#### Your objective
Give back a single number: the count of lines in the data that contain the string "cordGeometry".

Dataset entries
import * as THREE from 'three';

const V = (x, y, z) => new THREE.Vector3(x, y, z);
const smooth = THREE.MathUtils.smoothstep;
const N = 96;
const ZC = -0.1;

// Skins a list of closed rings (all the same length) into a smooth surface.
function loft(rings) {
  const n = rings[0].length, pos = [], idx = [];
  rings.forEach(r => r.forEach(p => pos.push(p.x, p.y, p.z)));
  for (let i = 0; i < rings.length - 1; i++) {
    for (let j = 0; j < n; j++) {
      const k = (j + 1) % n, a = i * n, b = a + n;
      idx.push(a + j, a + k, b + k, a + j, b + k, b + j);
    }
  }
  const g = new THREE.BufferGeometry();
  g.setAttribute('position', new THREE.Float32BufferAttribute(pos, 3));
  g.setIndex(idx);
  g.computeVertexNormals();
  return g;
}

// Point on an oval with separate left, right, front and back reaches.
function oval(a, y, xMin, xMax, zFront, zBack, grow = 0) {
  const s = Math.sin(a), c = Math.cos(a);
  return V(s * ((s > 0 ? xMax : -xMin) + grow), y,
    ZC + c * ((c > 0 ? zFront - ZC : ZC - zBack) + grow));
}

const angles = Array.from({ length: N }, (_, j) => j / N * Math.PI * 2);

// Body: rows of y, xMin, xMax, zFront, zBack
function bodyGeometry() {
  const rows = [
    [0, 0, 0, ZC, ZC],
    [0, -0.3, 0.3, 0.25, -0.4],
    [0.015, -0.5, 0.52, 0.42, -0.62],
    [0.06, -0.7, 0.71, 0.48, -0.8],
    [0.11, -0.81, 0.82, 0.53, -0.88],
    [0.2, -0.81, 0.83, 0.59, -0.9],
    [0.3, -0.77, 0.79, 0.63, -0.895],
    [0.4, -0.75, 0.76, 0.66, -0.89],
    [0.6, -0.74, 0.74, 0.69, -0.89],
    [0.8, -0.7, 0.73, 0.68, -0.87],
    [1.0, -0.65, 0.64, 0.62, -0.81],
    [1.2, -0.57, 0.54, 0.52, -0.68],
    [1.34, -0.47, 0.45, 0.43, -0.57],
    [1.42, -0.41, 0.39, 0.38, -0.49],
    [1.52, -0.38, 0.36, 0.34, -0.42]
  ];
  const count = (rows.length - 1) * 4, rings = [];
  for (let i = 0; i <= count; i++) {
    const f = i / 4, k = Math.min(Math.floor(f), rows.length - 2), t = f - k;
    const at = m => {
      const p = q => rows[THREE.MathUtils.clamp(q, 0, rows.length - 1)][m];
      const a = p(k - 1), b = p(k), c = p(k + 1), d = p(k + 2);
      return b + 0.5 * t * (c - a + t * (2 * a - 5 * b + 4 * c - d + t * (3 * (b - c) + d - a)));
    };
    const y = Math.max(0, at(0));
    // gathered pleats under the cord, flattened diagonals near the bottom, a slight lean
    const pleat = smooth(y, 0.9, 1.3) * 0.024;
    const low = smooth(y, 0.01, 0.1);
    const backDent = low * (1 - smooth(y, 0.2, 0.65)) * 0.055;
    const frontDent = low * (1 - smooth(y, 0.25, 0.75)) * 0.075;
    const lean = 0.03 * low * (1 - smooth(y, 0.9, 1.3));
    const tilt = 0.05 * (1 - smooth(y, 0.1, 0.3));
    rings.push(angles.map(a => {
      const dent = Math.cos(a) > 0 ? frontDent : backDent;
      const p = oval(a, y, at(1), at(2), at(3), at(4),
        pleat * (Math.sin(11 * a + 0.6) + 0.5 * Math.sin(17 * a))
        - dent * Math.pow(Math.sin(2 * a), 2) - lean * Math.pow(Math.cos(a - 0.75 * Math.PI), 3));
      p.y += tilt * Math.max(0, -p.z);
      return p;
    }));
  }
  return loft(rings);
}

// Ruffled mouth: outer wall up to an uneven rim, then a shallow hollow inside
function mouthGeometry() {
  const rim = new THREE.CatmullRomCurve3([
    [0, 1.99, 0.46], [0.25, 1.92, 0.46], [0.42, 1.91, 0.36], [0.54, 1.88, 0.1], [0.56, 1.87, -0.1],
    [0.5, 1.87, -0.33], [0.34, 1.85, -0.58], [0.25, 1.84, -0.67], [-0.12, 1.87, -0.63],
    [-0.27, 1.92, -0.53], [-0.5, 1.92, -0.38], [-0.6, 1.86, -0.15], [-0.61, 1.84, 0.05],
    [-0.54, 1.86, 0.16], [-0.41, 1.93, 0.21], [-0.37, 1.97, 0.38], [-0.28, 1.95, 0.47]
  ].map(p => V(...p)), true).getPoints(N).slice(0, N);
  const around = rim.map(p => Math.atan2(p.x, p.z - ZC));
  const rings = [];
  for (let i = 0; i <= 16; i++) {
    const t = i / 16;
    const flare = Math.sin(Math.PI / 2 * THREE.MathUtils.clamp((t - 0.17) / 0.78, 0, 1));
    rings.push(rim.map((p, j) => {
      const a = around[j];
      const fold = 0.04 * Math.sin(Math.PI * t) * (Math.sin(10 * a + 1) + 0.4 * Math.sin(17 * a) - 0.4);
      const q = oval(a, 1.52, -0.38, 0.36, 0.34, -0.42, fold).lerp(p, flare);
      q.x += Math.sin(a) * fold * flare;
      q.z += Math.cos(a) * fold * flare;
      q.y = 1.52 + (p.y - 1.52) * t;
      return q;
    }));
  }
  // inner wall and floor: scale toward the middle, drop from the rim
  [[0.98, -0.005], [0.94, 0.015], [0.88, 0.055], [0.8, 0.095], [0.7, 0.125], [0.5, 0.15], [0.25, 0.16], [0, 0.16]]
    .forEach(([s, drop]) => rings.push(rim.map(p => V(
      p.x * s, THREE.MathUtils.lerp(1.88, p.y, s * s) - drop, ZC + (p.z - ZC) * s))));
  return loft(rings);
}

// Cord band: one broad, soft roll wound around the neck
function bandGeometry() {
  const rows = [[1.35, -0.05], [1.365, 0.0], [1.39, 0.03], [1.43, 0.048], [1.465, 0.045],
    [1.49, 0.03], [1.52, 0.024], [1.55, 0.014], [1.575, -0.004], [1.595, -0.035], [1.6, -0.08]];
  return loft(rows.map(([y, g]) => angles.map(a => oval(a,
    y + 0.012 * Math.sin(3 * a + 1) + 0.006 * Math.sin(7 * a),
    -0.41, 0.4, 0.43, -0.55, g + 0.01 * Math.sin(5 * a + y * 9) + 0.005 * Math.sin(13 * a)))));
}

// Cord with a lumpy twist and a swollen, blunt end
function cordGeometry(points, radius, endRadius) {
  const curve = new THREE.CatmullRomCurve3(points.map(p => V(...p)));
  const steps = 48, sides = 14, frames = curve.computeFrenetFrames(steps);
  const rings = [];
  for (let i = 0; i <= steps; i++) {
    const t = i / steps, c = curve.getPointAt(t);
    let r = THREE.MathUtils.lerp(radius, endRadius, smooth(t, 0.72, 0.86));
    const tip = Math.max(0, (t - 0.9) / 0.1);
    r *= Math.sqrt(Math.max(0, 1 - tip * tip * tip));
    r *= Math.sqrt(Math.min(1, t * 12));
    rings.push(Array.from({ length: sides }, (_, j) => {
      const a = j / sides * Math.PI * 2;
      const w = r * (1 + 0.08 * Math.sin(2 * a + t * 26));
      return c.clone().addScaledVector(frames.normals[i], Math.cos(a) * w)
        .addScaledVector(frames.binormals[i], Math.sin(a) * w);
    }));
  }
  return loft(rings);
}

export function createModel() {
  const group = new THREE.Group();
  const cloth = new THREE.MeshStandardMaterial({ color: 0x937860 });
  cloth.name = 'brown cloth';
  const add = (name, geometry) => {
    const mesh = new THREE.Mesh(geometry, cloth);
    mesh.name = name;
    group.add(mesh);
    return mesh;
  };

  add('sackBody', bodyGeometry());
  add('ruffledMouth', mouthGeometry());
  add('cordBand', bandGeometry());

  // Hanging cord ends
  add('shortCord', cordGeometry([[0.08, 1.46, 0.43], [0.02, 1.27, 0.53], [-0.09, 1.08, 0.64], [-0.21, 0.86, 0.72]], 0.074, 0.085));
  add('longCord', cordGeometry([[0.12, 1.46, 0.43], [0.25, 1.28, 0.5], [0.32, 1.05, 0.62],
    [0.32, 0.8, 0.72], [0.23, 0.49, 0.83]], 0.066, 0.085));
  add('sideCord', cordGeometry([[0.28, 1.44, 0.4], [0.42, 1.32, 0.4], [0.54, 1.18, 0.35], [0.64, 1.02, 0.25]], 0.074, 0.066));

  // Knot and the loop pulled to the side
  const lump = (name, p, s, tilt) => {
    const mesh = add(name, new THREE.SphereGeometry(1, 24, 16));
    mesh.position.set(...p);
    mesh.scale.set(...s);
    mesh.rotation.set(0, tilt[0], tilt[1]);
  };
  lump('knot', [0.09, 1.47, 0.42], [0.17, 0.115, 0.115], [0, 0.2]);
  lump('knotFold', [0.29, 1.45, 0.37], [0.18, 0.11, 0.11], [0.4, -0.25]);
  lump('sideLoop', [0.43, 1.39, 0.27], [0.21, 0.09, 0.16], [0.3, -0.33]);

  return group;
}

#### Exercise solution
4